Outraged by the police-involved fatal shooting of a black man in Louisiana earlier this week, Ohio police officer Nakia Jones took to Facebook to express her frustrations with the actions of some of her peers.
In a video viewed more than nearly 3 million times, Jones said she repeatedly watched the cell phone video of 37-year-old Alton Sterling being shot by police before putting her comments online. Jones, who works with the Warrensville Heights Police Department, said the Louisiana footage made her want to quit her job on the force.
"They put us in this negative category when I'm saying to myself, 'I'm not that type of police officer,'" she said. "I know police officers like me who would give their life for other people. So I’m looking at it, and it tore me up because I got to see what you all see. If I wasn’t a police officer and I wasn’t on the inside, I would be saying, ‘Look at this racist stuff. Look at this.’ And it hurt me."
Videos showing Sterling shot while pinned the ground have sparked protests against police brutality.
Police said they responded to a report of a man being threatened by someone with a gun outside a Baton Rouge convenience store. While authorities said he was armed, a Sterling family attorney countered that at the moment he was pinned the video didn't appear to show him wielding a weapon or pulling one out, NBC News reported.
The U.S. Justice Department announced it will lead a civil rights investigation into the shooting, NBC News reported. Two officers involved in the shooting have been put on paid administrative leave amid the investigation.
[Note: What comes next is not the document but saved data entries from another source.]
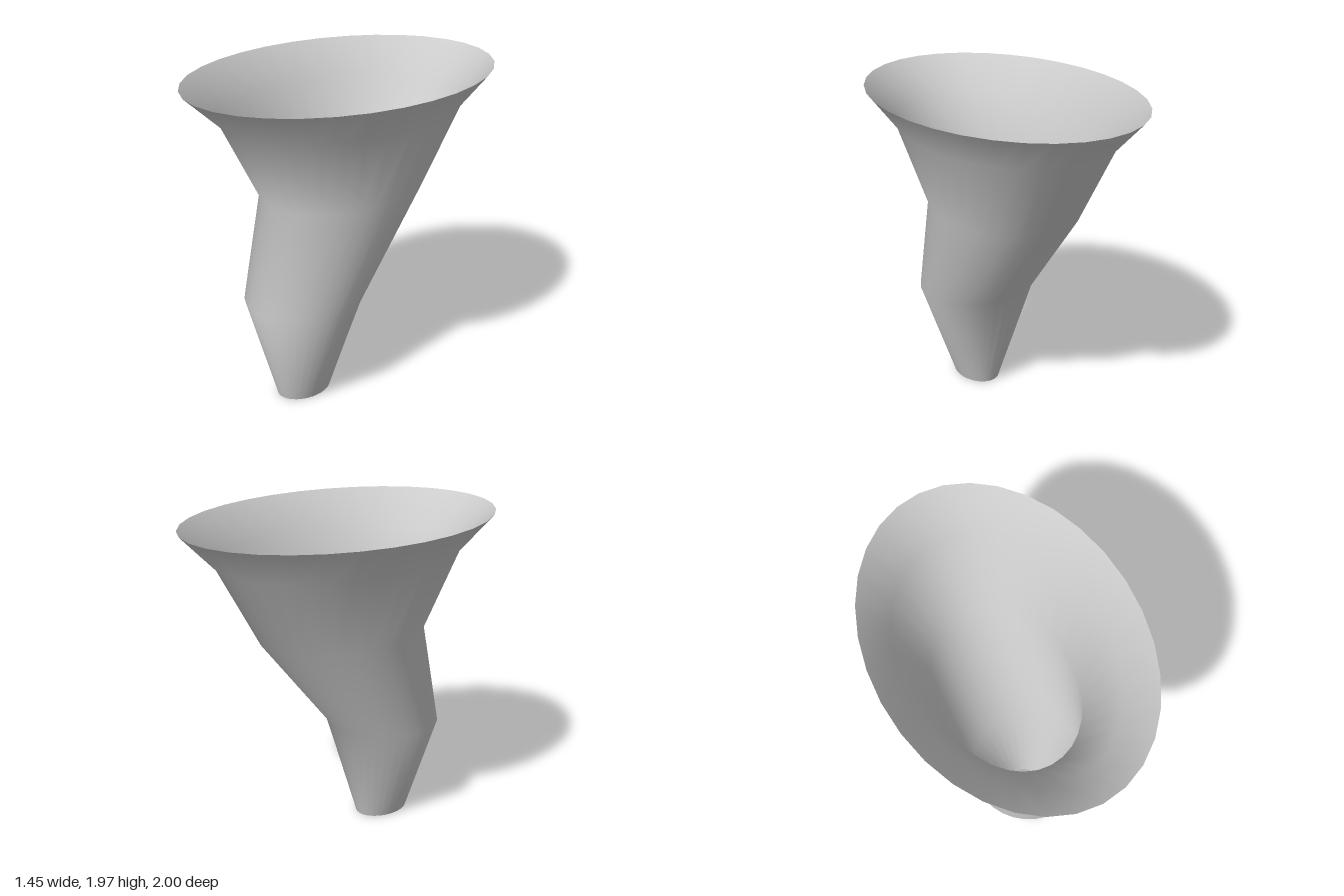
import * as THREE from 'three';

// Elliptical rings from the bottom up: half width, front z, back z, front y, back y
const RINGS = [
  [0.13, 0.495, 0.14, 0.005, 0.005],
  [0.36, 0.66, -0.04, 0.64, 0.66],
  [0.41, 0.535, -0.535, 1.285, 1.28],
  [0.57, 0.78, -0.795, 1.77, 1.76],
  [0.725, 1, -1, 1.975, 1.97],
];

// Smooth tube through the rings, open at both ends
function loft(rings, sides) {
  const positions = [];
  const index = [];
  rings.forEach(([rx, zFront, zBack, yFront, yBack], r) => {
    for (let i = 0; i < sides; i++) {
      const a = (i / sides) * Math.PI * 2;
      const t = (1 - Math.cos(a)) / 2; // 0 at the front, 1 at the back
      positions.push(
        rx * Math.sin(a),
        THREE.MathUtils.lerp(yFront, yBack, t),
        THREE.MathUtils.lerp(zFront, zBack, t)
      );
      if (r > 0) {
        const j = (i + 1) % sides;
        const low = (r - 1) * sides;
        const high = r * sides;
        index.push(low + i, low + j, high + j, low + i, high + j, high + i);
      }
    }
  });
  const geometry = new THREE.BufferGeometry();
  geometry.setAttribute('position', new THREE.Float32BufferAttribute(positions, 3));
  geometry.setIndex(index);
  geometry.computeVertexNormals();
  return geometry;
}

export function createModel() {
  const group = new THREE.Group();
  group.name = 'leaningFunnel';

  // Thin flared shell, visible from inside and outside
  const material = new THREE.MeshStandardMaterial({ color: 0xcccccc, side: THREE.DoubleSide });
  const shell = new THREE.Mesh(loft(RINGS, 32), material);
  shell.name = 'funnelShell';
  group.add(shell);

  return group;
}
Jones said in her seven-minute video that she joined the police in 1996 after living in East Cleveland. She joined to make a difference in peoples' lives and be a change in her community, she said. But she said she is disgusted that some officers are racist and abuse their position.
"I'm here because I wanted to make a difference," she said. "But how dare you stand next to me in the same uniform and murder somebody! How dare you! You ought to be ashamed of yourself! So, why don’t we just keep it real? If you’re that officer that knows good and well you’ve got a God complex, you’re afraid of people that don’t look like you, you have no business in that uniform! Take it off! If you’re afraid to go and talk to an African American female or a male, or a Mexican male or female because they’re not white like you, take the uniform off! You have no business being a police officer, because there’s many of us that would give our life for anybody! We took this oath and we meant it!"
Jones also expressed her condolences to the victim's family and said the black community needs to stand together.
“My heart goes out to that young man’s family, because if it was my son I don’t know what I would do," she said. "But to my brothers and sisters, my juvenile brothers and sisters, I am your keeper. Put them guns down, y’all. We’re killing each other. The reason why all this racist stuff keeps going on is because we’re divided. We’re killing each other, we’re not standing together."
The Warrensville Heights Police Department could not be reached for comment on Thursday.
According to a Gallup poll, last year public trust in the police dropped to its lowest point in 22 years, though confidence has since slightly increased.
One issue critics of law enforcement have raised is a reluctance from some officers to speak out against colleagues.
Peter Rosenberg, a radio host for New York's Hot 97 station, has also gained attention for his reponse to Sterling's shooting.
Rosenberg had been speaking with an unidentified police officer on his show Wednesday when the officer hesitated to respond after being asked about the incident.
"Can you say the words 'it looks bad?" Rosenberg asked. "I have to say this, this is the problem I have with police officers, no disrespect to you, ya'll don't ever want to point at someone else and say you cant do your job well. That's the reason the public thinks all of you are bad, because you wont ever call someone out and say they murdered someone in cold blood, it happened again."
"Until you guys start taking responsibility for your own, people in the street are going to be upset," he continued. "So how about ya'll lead the movement instead so instead of people rioting, police officers get out in front of it themselves and you guys are the first on the front lines."